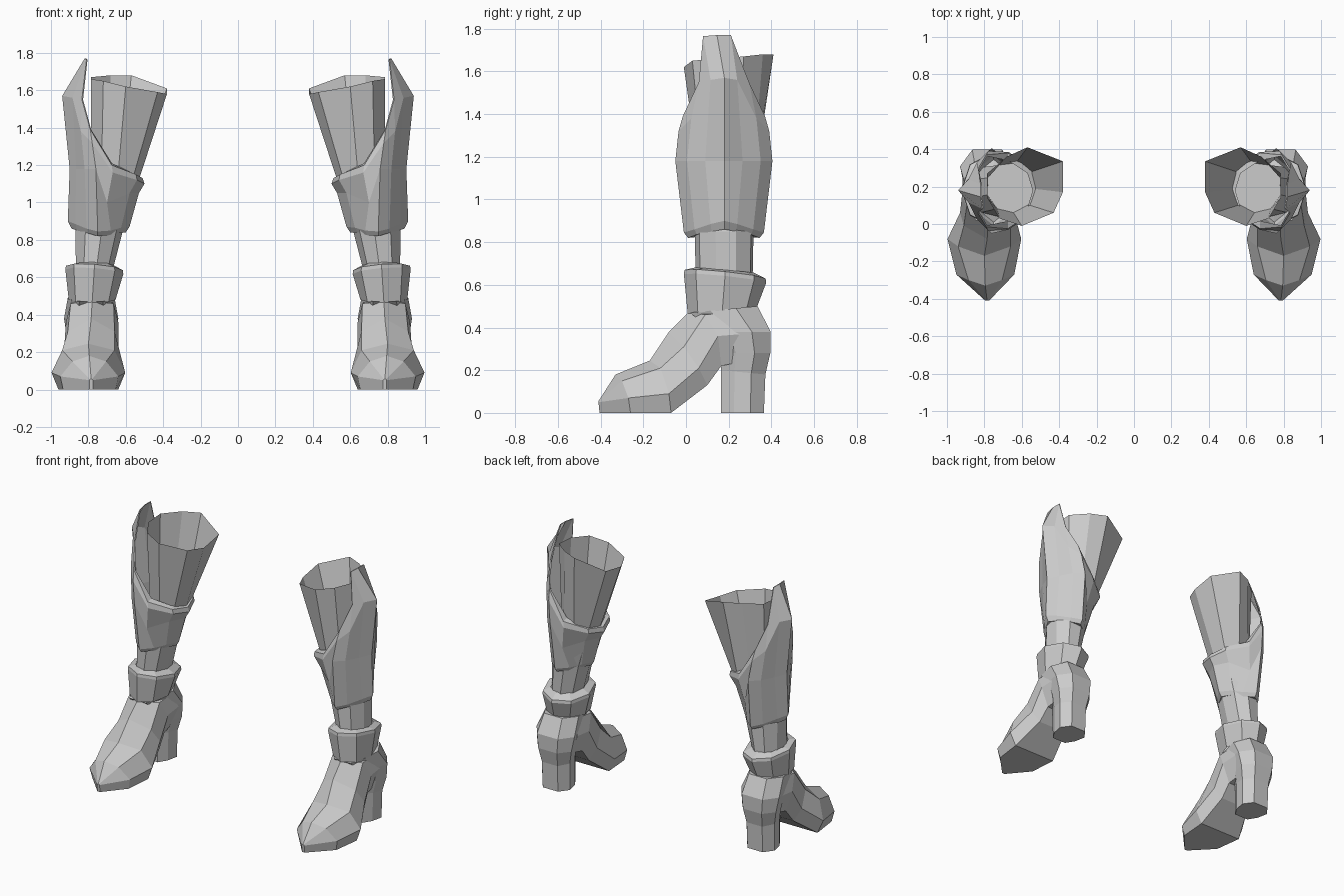
import bpy, bmesh
from math import sin, cos, radians, tau

cube = bpy.data.objects.get("Cube")
if cube:
    bpy.data.objects.remove(cube, do_unlink=True)

grey = bpy.data.materials.new("plain_grey")
grey.use_nodes = True
grey.diffuse_color = (0.6, 0.6, 0.6, 1)
grey.node_tree.nodes["Principled BSDF"].inputs["Base Color"].default_value = grey.diffuse_color


def ring(cx, cy, rx, ry, z, n=8, turn=0, tilt_x=0, tilt_y=0):
    """Ellipse of points, optionally tilted along x and y."""
    points = []
    for i in range(n):
        a = radians(turn) + tau * i / n
        points.append((cx + rx * cos(a), cy + ry * sin(a),
                       z + tilt_x * cos(a) + tilt_y * sin(a)))
    return points


def loft(name, rings, cap_start=False, cap_end=False):
    """Skin closed rings, once for each side of the pair."""
    for side, sign in (("left", 1), ("right", -1)):
        bm = bmesh.new()
        rows = [[bm.verts.new((sign * x, y, z)) for x, y, z in r] for r in rings]
        n = len(rows[0])
        for low, high in zip(rows, rows[1:]):
            for i in range(n):
                j = (i + 1) % n
                bm.faces.new((low[i], low[j], high[j], high[i]))
        if cap_start:
            bm.faces.new(rows[0][::-1])
        if cap_end:
            bm.faces.new(rows[-1])
        bmesh.ops.remove_doubles(bm, verts=bm.verts[:], dist=0.001)
        bmesh.ops.recalc_face_normals(bm, faces=bm.faces[:])
        mesh = bpy.data.meshes.new(f"{side}_{name}")
        bm.to_mesh(mesh)
        bm.free()
        mesh.materials.append(grey)
        bpy.context.collection.objects.link(bpy.data.objects.new(mesh.name, mesh))


# Foot: sections from toe to instep (centre x, then top, shoulder, side, bottom
# as half width, y, z)
sections = [
    (.785, [(0, -.41, .055), (.005, -.41, .055), (.01, -.41, .05), (.01, -.405, 0)]),
    (.795, [(0, -.33, .18), (.09, -.30, .15), (.155, -.27, .07), (.14, -.26, 0)]),
    (.80, [(0, -.17, .245), (.14, -.12, .21), (.197, -.08, .09), (.16, -.07, 0)]),
    (.785, [(0, -.08, .38), (.125, -.01, .31), (.145, .06, .21), (.11, .10, .13)]),
    (.78, [(0, .01, .47), (.115, .09, .46), (.14, .15, .36), (.10, .165, .22)]),
    (.78, [(0, .18, .48), (.11, .22, .47), (.135, .27, .37), (.09, .26, .24)]),
]
foot = []
for cx, section in sections:
    half = [(cx + w, y, z) for w, y, z in section]
    foot.append(half + [(2 * cx - x, y, z) for x, y, z in half[:0:-1]])
loft("foot", foot, cap_start=True, cap_end=True)


# Block heel, narrow in front and broad behind, flowing into the heel counter
def heel_ring(front, back, half_width, z, tilt=0):
    outline = [(.5, 0), (.85, .3), (1, .68), (.55, 1)]
    outline += [(-w, t) for w, t in reversed(outline)]
    return [(.785 + half_width * w, front + (back - front) * t, z + tilt * t)
            for w, t in outline]


loft("heel", [
    heel_ring(.165, .365, .105, 0),
    heel_ring(.165, .372, .108, .20, -.02),
    heel_ring(.165, .395, .13, .28),
    heel_ring(.12, .397, .145, .38),
    heel_ring(.02, .335, .125, .47, .03),
], cap_start=True, cap_end=True)

# Flared ankle cuff with a rim folded inward
loft("ankle_cuff", [
    ring(.78, .17, .125, .162, .48, tilt_y=.015),
    ring(.768, .183, .155, .193, .63, tilt_x=.012, tilt_y=-.02),
    ring(.768, .183, .152, .19, .65, tilt_x=.012, tilt_y=-.02),
    ring(.775, .18, .10, .135, .67, tilt_y=-.012),
])

# Ankle tube between the cuff and the calf guard
knee = ring(.66, .195, .13, .135, 1.12, 9, -17)
loft("ankle_tube", [
    ring(.775, .18, .095, .135, .6, 9, -17),
    ring(.745, .18, .13, .14, .85, 9, -17),
    knee,
])

# Leg tube leaning inward to an open top, closed at its floor
top_edge = [(.785, .14, 1.66), (.785, .27, 1.67), (.68, .36, 1.68),
            (.57, .41, 1.68), (.38, .335, 1.61), (.38, .17, 1.58),
            (.43, .06, 1.59), (.60, -.01, 1.62), (.72, .03, 1.65)]
loft("leg_tube", [knee, top_edge], cap_start=True)

# Calf guard columns from the outer side round the front to the inner side
columns = [
    [(.89, .18, .86), (.91, .18, .90), (.90, .18, 1.18), (.94, .18, 1.57), (.82, .145, 1.77)],
    [(.86, .12, .85), (.87, .115, .885), (.865, .09, 1.18), (.885, .115, 1.56), (.81, .08, 1.765)],
    [(.80, .05, .835), (.81, .04, .86), (.82, .005, 1.18), (.84, .025, 1.38), (.835, .06, 1.55)],
    [(.75, .01, .82), (.75, -.01, .845), (.76, -.05, 1.18), (.78, -.035, 1.32), (.79, -.015, 1.39)],
    [(.69, .06, .825), (.68, .05, .85), (.70, .0, 1.0), (.67, -.03, 1.16), (.675, -.025, 1.2)],
    [(.64, .11, .84), (.625, .105, .865), (.58, .075, 1.05), (.54, .06, 1.12), (.545, .06, 1.15)],
    [(.60, .18, .84), (.58, .18, .87), (.53, .18, 1.05), (.50, .18, 1.10), (.51, .18, 1.13)],
]
back = [[(x, .355 - y, z) for x, y, z in c] for c in columns[-2:0:-1]]
back[-1][-1] = (.82, .21, 1.77)
guard = [list(row) for row in zip(*columns, *back)]


def toward_leg(points, amount):
    """Move low points toward the leg axis; the tall point stays thin."""
    moved = []
    for x, y, z in points:
        f = amount if z < 1.3 else 0.04
        moved.append((x + (.67 - x) * f, y + (.18 - y) * f, z + .01 * (z < 1.3)))
    return moved


under_lip = [(x + (.745 - x) * .2, y + (.18 - y) * .2, z + .01) for x, y, z in guard[0]]
loft("calf_guard", [under_lip] + guard + [toward_leg(guard[-1], .2)])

▶ **Try it**
Collect each line of the entries that has the word "sections", copying it in full.

▶ **Task output**
# Foot: sections from toe to instep (centre x, then top, shoulder, side, bottom
sections = [
for cx, section in sections:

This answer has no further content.